== Segment start ==

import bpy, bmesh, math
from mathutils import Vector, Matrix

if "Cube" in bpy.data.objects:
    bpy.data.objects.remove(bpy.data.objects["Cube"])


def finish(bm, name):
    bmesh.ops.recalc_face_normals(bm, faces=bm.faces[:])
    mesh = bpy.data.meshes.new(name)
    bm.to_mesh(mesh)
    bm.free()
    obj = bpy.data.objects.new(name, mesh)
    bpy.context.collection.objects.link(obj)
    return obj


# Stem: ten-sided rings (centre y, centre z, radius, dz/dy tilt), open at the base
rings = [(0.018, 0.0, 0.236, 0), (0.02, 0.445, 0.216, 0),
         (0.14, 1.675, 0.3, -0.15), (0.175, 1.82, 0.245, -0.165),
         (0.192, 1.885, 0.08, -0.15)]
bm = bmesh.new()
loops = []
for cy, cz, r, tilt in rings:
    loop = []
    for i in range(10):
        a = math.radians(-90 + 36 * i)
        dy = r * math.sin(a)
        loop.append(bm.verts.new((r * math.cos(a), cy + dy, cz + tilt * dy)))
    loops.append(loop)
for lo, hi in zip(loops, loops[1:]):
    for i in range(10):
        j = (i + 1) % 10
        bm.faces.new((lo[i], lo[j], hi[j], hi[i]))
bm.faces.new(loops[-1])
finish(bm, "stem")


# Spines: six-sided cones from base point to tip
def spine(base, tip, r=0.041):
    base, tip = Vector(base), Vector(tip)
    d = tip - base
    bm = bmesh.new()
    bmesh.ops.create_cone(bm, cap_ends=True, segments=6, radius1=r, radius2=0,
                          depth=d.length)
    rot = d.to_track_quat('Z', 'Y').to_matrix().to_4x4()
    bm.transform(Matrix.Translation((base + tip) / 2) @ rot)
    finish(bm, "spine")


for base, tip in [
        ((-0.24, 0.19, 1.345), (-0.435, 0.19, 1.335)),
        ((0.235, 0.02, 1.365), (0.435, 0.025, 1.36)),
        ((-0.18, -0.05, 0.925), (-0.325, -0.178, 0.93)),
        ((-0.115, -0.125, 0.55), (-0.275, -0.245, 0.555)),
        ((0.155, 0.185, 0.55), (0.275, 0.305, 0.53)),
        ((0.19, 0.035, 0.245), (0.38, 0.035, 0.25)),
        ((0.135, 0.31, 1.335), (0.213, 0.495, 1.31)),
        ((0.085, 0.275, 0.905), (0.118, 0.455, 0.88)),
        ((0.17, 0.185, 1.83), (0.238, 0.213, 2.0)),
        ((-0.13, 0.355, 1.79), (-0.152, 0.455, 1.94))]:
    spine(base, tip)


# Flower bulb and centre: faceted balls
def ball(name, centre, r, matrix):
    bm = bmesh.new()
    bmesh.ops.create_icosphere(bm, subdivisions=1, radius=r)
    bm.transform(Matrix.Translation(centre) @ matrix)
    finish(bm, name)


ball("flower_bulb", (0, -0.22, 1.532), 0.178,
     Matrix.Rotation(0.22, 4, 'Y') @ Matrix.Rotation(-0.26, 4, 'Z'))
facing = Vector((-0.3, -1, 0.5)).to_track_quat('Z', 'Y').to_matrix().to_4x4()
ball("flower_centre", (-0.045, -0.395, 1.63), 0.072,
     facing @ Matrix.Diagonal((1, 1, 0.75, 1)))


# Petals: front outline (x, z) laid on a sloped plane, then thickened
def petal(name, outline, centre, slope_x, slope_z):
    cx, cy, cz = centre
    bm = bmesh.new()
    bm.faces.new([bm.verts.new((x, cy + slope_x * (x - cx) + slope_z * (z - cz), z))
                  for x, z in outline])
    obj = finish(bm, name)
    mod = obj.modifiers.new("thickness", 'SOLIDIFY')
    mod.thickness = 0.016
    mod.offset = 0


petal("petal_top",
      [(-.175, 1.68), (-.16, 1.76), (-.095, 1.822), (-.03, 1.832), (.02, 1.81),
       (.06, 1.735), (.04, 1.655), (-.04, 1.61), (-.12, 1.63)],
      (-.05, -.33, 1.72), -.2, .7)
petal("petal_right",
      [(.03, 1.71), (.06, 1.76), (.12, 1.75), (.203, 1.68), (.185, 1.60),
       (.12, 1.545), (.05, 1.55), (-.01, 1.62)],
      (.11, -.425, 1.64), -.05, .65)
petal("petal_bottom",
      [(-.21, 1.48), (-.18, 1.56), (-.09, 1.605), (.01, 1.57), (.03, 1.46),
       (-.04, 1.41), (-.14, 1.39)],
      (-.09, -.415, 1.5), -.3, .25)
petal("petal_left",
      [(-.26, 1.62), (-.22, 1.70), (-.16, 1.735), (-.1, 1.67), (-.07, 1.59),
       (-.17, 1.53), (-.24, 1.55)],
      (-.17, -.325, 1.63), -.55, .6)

== Segment end ==

§ The problem: Return the listing in full, exactly.

§ Solution for this task:
import bpy, bmesh, math
from mathutils import Vector, Matrix

if "Cube" in bpy.data.objects:
    bpy.data.objects.remove(bpy.data.objects["Cube"])


def finish(bm, name):
    bmesh.ops.recalc_face_normals(bm, faces=bm.faces[:])
    mesh = bpy.data.meshes.new(name)
    bm.to_mesh(mesh)
    bm.free()
    obj = bpy.data.objects.new(name, mesh)
    bpy.context.collection.objects.link(obj)
    return obj


# Stem: ten-sided rings (centre y, centre z, radius, dz/dy tilt), open at the base
rings = [(0.018, 0.0, 0.236, 0), (0.02, 0.445, 0.216, 0),
         (0.14, 1.675, 0.3, -0.15), (0.175, 1.82, 0.245, -0.165),
         (0.192, 1.885, 0.08, -0.15)]
bm = bmesh.new()
loops = []
for cy, cz, r, tilt in rings:
    loop = []
    for i in range(10):
        a = math.radians(-90 + 36 * i)
        dy = r * math.sin(a)
        loop.append(bm.verts.new((r * math.cos(a), cy + dy, cz + tilt * dy)))
    loops.append(loop)
for lo, hi in zip(loops, loops[1:]):
    for i in range(10):
        j = (i + 1) % 10
        bm.faces.new((lo[i], lo[j], hi[j], hi[i]))
bm.faces.new(loops[-1])
finish(bm, "stem")


# Spines: six-sided cones from base point to tip
def spine(base, tip, r=0.041):
    base, tip = Vector(base), Vector(tip)
    d = tip - base
    bm = bmesh.new()
    bmesh.ops.create_cone(bm, cap_ends=True, segments=6, radius1=r, radius2=0,
                          depth=d.length)
    rot = d.to_track_quat('Z', 'Y').to_matrix().to_4x4()
    bm.transform(Matrix.Translation((base + tip) / 2) @ rot)
    finish(bm, "spine")


for base, tip in [
        ((-0.24, 0.19, 1.345), (-0.435, 0.19, 1.335)),
        ((0.235, 0.02, 1.365), (0.435, 0.025, 1.36)),
        ((-0.18, -0.05, 0.925), (-0.325, -0.178, 0.93)),
        ((-0.115, -0.125, 0.55), (-0.275, -0.245, 0.555)),
        ((0.155, 0.185, 0.55), (0.275, 0.305, 0.53)),
        ((0.19, 0.035, 0.245), (0.38, 0.035, 0.25)),
        ((0.135, 0.31, 1.335), (0.213, 0.495, 1.31)),
        ((0.085, 0.275, 0.905), (0.118, 0.455, 0.88)),
        ((0.17, 0.185, 1.83), (0.238, 0.213, 2.0)),
        ((-0.13, 0.355, 1.79), (-0.152, 0.455, 1.94))]:
    spine(base, tip)


# Flower bulb and centre: faceted balls
def ball(name, centre, r, matrix):
    bm = bmesh.new()
    bmesh.ops.create_icosphere(bm, subdivisions=1, radius=r)
    bm.transform(Matrix.Translation(centre) @ matrix)
    finish(bm, name)


ball("flower_bulb", (0, -0.22, 1.532), 0.178,
     Matrix.Rotation(0.22, 4, 'Y') @ Matrix.Rotation(-0.26, 4, 'Z'))
facing = Vector((-0.3, -1, 0.5)).to_track_quat('Z', 'Y').to_matrix().to_4x4()
ball("flower_centre", (-0.045, -0.395, 1.63), 0.072,
     facing @ Matrix.Diagonal((1, 1, 0.75, 1)))


# Petals: front outline (x, z) laid on a sloped plane, then thickened
def petal(name, outline, centre, slope_x, slope_z):
    cx, cy, cz = centre
    bm = bmesh.new()
    bm.faces.new([bm.verts.new((x, cy + slope_x * (x - cx) + slope_z * (z - cz), z))
                  for x, z in outline])
    obj = finish(bm, name)
    mod = obj.modifiers.new("thickness", 'SOLIDIFY')
    mod.thickness = 0.016
    mod.offset = 0


petal("petal_top",
      [(-.175, 1.68), (-.16, 1.76), (-.095, 1.822), (-.03, 1.832), (.02, 1.81),
       (.06, 1.735), (.04, 1.655), (-.04, 1.61), (-.12, 1.63)],
      (-.05, -.33, 1.72), -.2, .7)
petal("petal_right",
      [(.03, 1.71), (.06, 1.76), (.12, 1.75), (.203, 1.68), (.185, 1.60),
       (.12, 1.545), (.05, 1.55), (-.01, 1.62)],
      (.11, -.425, 1.64), -.05, .65)
petal("petal_bottom",
      [(-.21, 1.48), (-.18, 1.56), (-.09, 1.605), (.01, 1.57), (.03, 1.46),
       (-.04, 1.41), (-.14, 1.39)],
      (-.09, -.415, 1.5), -.3, .25)
petal("petal_left",
      [(-.26, 1.62), (-.22, 1.70), (-.16, 1.735), (-.1, 1.67), (-.07, 1.59),
       (-.17, 1.53), (-.24, 1.55)],
      (-.17, -.325, 1.63), -.55, .6)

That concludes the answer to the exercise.